Source texts of formatted documents
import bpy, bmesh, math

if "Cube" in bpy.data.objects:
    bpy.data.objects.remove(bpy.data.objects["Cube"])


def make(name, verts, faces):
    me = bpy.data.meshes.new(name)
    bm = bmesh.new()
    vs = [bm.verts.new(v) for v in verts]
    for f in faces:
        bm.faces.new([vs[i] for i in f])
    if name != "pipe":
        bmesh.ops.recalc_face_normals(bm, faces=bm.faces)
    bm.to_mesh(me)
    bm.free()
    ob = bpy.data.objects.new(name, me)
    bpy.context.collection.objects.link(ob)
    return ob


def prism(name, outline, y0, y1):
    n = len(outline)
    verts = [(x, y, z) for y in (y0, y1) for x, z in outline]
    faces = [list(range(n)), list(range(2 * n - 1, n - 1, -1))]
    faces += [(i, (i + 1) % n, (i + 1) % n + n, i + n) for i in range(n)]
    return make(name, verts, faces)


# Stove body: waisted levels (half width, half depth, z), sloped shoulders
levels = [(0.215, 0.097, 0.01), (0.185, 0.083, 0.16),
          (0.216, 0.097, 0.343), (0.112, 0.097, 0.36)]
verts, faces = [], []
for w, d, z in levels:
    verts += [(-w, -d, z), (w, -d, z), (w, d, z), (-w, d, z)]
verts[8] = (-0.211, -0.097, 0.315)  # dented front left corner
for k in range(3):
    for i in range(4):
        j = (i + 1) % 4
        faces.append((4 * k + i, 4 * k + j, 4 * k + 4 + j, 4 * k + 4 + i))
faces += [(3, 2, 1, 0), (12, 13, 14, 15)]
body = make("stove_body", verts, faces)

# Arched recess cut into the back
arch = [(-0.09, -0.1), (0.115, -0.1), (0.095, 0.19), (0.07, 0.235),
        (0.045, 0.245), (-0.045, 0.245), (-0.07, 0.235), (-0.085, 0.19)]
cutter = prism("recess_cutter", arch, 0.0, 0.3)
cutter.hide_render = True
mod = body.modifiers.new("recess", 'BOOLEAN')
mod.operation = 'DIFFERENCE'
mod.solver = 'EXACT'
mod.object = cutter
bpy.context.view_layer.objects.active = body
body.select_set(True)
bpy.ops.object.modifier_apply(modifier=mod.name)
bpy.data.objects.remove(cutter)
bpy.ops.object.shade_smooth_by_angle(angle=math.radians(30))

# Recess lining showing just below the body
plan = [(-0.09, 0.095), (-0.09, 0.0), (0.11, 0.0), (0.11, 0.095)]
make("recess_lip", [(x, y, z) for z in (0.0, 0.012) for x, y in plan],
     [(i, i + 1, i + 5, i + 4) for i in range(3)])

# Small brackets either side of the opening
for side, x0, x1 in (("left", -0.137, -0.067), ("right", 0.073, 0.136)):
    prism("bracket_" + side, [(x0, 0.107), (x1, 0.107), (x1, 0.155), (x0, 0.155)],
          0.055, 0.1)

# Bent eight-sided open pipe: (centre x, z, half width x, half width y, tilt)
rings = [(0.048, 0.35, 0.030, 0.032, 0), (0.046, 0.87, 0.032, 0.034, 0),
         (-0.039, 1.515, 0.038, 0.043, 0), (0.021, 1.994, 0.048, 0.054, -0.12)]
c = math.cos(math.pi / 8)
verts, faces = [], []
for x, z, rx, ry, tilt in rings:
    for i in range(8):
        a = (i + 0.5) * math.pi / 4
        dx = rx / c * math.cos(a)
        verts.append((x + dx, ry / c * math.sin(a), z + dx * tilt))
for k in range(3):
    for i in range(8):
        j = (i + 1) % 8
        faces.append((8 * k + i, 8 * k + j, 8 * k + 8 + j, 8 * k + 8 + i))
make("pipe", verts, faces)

* * *

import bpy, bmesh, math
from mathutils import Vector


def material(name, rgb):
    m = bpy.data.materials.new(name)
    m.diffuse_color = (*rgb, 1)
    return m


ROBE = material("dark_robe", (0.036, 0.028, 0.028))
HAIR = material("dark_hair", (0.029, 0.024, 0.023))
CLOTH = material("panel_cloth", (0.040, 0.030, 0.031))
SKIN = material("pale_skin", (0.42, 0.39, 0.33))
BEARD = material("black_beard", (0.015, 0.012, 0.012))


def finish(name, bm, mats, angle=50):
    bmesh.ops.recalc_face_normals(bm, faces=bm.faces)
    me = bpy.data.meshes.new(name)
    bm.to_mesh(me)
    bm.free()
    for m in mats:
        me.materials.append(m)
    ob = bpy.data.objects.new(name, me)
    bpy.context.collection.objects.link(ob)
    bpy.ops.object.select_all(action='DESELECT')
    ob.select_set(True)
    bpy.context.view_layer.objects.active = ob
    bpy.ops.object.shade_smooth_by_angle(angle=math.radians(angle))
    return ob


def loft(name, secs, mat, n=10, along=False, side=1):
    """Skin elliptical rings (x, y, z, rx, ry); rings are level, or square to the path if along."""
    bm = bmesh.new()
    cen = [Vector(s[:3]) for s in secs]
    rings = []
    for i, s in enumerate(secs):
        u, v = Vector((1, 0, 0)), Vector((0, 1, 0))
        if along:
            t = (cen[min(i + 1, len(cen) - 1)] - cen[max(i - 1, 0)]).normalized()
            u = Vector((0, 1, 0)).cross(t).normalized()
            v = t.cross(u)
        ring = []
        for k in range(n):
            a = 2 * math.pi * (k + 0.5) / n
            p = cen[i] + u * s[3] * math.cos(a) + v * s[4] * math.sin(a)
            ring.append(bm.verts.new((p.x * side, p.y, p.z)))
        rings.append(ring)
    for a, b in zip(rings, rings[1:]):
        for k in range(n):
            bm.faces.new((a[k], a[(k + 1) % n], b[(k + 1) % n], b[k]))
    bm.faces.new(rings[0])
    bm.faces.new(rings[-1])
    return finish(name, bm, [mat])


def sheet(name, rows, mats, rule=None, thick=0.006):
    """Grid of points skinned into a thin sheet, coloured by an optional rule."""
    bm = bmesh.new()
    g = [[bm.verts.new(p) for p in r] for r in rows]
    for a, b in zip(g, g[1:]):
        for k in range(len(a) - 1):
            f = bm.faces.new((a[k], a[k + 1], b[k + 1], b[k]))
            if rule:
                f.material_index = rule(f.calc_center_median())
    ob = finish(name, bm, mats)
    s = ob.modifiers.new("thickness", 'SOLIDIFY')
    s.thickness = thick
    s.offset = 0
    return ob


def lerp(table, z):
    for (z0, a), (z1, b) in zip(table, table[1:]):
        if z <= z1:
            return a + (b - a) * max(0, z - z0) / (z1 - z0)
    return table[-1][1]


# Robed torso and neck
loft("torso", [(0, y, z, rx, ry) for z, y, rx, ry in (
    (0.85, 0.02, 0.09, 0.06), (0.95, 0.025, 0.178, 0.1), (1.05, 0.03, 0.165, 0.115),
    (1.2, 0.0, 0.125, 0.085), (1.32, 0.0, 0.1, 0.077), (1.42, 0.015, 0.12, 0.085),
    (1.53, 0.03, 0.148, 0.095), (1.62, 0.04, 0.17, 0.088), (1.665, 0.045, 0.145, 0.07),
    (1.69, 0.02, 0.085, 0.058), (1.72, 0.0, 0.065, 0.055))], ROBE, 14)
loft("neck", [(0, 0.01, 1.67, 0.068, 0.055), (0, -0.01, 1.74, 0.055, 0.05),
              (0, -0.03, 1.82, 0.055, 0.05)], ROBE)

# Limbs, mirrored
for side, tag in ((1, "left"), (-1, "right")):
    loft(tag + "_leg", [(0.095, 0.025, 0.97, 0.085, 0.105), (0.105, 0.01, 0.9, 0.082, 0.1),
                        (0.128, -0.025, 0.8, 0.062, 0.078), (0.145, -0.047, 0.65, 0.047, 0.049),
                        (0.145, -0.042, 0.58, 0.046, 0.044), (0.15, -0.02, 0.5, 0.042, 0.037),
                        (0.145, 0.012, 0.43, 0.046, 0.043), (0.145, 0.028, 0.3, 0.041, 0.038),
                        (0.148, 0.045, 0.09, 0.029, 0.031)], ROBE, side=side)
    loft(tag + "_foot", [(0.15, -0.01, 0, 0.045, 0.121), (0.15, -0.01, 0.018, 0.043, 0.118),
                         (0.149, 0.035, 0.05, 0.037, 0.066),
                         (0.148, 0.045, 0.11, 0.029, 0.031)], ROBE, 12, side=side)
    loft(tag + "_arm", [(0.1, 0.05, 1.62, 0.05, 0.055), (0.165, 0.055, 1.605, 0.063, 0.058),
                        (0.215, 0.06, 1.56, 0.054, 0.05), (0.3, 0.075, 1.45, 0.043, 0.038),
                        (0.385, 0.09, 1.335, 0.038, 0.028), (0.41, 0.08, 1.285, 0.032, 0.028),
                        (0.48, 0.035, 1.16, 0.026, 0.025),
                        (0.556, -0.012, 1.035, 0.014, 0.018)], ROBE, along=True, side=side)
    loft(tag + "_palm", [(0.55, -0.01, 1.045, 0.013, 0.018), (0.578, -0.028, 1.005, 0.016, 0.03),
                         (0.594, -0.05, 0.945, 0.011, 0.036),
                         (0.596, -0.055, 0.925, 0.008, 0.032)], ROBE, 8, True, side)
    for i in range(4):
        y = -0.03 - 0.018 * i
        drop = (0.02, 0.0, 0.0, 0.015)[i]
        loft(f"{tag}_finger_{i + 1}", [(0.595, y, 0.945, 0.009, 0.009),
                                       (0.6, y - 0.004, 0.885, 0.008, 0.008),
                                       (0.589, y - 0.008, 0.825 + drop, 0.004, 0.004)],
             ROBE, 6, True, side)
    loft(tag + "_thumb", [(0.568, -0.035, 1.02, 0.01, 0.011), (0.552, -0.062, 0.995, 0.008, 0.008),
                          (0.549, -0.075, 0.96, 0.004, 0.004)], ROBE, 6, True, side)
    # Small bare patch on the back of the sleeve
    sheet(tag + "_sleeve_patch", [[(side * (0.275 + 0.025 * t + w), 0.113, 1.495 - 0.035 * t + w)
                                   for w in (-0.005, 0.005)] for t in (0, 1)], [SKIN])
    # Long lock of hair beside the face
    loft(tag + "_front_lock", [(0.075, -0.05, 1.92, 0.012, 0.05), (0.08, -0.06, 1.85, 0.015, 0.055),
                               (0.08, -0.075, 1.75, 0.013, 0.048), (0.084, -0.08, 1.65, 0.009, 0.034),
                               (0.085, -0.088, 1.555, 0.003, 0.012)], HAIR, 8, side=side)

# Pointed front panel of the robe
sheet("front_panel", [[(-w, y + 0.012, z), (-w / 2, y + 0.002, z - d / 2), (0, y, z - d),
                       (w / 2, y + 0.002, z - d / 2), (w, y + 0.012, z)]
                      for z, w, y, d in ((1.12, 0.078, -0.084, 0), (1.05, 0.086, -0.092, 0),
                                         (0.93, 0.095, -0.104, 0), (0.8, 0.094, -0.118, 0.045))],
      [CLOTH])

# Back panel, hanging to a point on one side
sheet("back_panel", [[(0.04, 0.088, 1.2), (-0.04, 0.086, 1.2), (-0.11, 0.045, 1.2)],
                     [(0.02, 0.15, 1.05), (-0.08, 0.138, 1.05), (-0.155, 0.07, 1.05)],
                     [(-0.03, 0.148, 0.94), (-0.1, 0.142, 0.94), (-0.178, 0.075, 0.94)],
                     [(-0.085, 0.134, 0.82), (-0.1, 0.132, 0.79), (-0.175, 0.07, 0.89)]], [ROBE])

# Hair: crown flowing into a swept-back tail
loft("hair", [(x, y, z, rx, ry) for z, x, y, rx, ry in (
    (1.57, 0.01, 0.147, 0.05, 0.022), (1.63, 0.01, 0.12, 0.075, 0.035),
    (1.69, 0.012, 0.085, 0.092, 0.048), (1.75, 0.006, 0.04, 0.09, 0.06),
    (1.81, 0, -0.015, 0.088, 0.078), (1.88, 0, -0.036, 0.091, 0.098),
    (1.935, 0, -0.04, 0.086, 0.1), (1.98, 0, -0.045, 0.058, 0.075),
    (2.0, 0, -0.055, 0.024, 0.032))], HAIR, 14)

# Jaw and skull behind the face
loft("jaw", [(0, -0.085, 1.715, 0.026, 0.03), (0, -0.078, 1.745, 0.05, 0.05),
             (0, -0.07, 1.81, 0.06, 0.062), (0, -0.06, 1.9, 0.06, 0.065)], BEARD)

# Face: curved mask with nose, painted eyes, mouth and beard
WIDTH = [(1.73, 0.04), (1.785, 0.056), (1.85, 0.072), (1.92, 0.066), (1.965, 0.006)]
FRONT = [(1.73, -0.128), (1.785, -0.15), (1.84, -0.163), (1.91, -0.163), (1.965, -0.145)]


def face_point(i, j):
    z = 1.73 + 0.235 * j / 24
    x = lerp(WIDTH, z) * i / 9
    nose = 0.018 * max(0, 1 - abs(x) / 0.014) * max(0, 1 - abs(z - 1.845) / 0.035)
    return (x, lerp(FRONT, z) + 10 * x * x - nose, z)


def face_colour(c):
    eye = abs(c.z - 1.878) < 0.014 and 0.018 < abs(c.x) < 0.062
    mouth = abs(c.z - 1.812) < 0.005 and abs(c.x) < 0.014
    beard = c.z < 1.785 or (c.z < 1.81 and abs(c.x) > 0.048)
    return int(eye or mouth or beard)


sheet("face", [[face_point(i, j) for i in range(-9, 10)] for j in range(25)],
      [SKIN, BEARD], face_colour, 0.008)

* * *

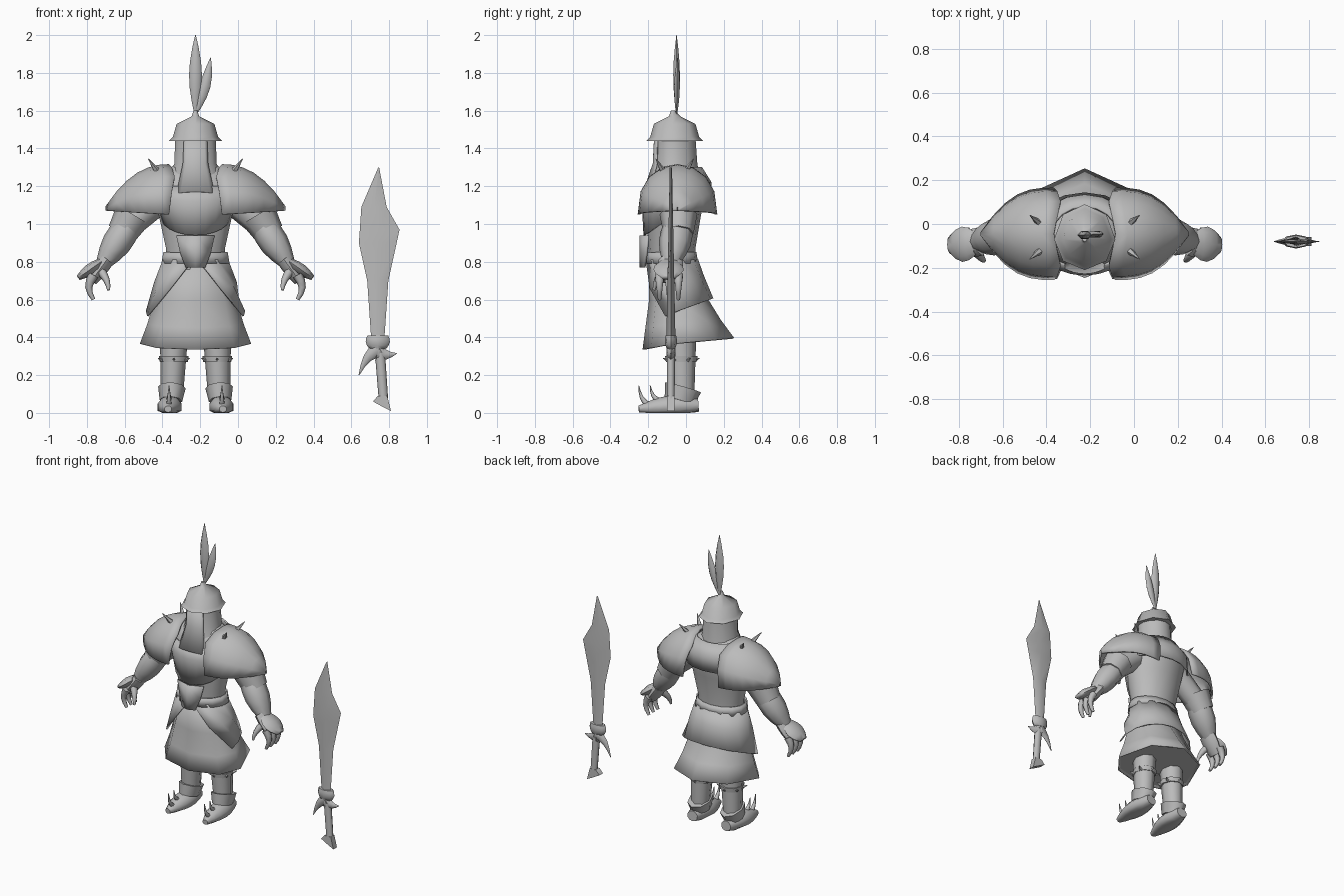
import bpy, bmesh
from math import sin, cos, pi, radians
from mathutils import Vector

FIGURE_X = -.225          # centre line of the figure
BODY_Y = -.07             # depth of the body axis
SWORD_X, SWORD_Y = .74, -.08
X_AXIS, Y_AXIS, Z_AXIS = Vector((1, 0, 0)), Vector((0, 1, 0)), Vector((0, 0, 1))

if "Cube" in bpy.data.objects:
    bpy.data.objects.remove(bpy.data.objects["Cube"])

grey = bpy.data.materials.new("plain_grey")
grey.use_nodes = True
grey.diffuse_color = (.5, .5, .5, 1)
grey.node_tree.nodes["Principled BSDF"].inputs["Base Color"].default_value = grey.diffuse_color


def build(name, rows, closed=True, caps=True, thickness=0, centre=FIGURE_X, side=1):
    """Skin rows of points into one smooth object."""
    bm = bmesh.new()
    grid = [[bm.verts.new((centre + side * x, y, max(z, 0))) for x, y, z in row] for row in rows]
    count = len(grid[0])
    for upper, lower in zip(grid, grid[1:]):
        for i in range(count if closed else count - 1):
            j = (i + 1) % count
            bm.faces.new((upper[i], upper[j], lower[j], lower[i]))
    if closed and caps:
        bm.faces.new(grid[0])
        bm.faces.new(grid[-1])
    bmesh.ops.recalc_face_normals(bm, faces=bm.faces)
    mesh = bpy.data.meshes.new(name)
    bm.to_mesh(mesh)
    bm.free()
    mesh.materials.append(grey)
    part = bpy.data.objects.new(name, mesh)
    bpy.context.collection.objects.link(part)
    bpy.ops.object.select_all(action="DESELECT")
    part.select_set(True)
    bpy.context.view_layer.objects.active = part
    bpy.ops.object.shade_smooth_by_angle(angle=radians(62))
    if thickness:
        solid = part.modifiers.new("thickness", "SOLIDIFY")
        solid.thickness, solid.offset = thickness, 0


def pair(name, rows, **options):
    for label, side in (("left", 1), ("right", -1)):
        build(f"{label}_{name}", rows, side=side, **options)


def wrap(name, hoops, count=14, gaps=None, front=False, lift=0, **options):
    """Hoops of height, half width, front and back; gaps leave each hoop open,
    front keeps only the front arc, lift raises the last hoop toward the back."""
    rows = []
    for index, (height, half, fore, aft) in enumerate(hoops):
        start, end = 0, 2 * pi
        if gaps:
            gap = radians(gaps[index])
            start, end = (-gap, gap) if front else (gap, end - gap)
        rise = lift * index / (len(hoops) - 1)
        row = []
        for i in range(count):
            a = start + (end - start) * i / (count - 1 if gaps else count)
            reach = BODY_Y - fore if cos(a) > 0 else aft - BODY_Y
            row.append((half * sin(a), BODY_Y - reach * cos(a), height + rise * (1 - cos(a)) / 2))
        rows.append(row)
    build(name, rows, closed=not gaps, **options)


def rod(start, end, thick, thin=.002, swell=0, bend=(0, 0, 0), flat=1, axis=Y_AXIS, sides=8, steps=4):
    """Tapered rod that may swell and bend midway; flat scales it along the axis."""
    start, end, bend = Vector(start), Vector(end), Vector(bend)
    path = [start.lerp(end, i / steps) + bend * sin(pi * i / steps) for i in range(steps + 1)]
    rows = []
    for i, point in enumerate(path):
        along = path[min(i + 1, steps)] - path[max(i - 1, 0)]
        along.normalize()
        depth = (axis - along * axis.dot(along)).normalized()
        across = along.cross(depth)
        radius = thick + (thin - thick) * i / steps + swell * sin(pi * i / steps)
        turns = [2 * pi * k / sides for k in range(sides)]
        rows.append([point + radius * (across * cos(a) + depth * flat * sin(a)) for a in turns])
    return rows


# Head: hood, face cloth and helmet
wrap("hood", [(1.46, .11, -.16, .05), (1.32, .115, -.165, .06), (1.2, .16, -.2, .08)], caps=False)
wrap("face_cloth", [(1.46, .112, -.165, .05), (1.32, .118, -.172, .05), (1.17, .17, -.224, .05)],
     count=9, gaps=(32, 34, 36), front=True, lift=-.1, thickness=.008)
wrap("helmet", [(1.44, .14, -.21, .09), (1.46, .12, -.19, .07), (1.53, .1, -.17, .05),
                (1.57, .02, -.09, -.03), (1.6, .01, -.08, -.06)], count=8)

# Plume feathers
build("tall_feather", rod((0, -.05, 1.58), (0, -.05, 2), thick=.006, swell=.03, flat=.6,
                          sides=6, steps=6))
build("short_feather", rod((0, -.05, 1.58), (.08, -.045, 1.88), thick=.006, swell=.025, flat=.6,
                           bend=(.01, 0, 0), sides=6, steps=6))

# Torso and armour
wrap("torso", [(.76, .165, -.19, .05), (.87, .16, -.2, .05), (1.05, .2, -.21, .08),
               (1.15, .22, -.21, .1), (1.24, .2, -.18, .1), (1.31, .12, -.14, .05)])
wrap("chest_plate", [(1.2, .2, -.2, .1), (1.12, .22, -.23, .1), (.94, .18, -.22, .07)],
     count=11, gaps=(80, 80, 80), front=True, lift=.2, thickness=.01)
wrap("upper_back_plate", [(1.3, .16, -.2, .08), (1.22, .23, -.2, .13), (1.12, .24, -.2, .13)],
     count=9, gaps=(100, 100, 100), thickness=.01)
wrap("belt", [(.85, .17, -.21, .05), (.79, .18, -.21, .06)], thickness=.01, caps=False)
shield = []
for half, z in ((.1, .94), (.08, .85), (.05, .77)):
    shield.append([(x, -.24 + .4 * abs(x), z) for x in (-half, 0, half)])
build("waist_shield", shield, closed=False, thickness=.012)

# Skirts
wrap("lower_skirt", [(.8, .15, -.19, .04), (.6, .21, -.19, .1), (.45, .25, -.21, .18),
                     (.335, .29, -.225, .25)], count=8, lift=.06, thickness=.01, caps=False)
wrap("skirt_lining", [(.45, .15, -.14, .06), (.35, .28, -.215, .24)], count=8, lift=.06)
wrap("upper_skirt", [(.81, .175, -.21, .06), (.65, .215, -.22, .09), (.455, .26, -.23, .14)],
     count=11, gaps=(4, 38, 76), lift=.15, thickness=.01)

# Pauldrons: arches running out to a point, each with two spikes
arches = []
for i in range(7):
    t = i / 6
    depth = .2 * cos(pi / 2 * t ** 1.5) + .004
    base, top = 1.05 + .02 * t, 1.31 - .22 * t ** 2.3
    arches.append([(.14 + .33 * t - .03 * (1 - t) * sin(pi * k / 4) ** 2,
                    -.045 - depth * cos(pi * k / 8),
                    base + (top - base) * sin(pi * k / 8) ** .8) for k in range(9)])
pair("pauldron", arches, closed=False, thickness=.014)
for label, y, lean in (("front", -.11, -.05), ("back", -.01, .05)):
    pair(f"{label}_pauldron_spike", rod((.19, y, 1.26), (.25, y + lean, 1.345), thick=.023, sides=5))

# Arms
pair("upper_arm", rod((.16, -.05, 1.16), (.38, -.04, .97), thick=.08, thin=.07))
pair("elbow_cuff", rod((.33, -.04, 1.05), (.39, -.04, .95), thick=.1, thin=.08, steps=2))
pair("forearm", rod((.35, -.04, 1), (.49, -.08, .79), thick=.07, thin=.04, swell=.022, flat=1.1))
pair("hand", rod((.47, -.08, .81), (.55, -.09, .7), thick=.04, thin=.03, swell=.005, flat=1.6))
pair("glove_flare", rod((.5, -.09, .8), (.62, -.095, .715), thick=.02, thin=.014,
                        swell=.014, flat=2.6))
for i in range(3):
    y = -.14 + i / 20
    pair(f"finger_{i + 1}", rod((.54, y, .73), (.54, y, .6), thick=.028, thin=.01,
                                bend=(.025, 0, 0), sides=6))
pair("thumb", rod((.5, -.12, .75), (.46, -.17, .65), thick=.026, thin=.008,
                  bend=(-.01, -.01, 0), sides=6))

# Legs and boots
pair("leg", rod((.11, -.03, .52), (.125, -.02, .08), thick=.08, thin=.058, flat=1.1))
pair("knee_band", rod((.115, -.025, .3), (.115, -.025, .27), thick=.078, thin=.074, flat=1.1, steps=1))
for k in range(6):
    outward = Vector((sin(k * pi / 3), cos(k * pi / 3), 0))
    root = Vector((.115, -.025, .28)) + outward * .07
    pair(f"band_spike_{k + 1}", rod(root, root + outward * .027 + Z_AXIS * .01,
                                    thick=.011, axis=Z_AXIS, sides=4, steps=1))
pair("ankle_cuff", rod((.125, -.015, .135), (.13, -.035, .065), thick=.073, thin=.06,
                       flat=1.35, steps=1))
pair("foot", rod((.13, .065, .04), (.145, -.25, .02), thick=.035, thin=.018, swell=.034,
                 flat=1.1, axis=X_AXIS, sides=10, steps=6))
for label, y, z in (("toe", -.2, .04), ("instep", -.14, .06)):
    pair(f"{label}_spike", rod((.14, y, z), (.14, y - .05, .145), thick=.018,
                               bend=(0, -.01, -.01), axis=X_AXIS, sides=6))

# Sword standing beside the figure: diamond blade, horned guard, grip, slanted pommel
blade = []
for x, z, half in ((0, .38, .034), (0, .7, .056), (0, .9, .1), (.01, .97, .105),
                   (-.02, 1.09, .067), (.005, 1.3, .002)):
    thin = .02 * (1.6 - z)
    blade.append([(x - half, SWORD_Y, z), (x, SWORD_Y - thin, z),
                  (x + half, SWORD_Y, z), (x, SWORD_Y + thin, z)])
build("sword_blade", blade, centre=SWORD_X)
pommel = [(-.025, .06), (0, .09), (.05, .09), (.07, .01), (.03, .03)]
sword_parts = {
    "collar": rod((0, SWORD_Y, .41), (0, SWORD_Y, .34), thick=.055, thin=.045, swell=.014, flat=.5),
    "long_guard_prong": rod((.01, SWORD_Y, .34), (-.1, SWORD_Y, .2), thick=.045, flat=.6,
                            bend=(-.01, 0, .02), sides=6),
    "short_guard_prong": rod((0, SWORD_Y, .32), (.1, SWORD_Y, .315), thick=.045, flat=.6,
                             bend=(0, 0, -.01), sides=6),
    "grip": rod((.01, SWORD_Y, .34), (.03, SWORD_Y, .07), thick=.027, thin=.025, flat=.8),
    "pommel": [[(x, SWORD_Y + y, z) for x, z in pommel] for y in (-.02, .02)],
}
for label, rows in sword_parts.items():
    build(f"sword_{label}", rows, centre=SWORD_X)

▸ **TRY IT**:
Look above for the line holding "for k in range(len(a)" and the line holding "s.thickness = thick", then output exactly those two lines and every line between them, nothing more.

▸ **EXPECTED ANSWER**:
        for k in range(len(a) - 1):
            f = bm.faces.new((a[k], a[k + 1], b[k + 1], b[k]))
            if rule:
                f.material_index = rule(f.calc_center_median())
    ob = finish(name, bm, mats)
    s = ob.modifiers.new("thickness", 'SOLIDIFY')
    s.thickness = thick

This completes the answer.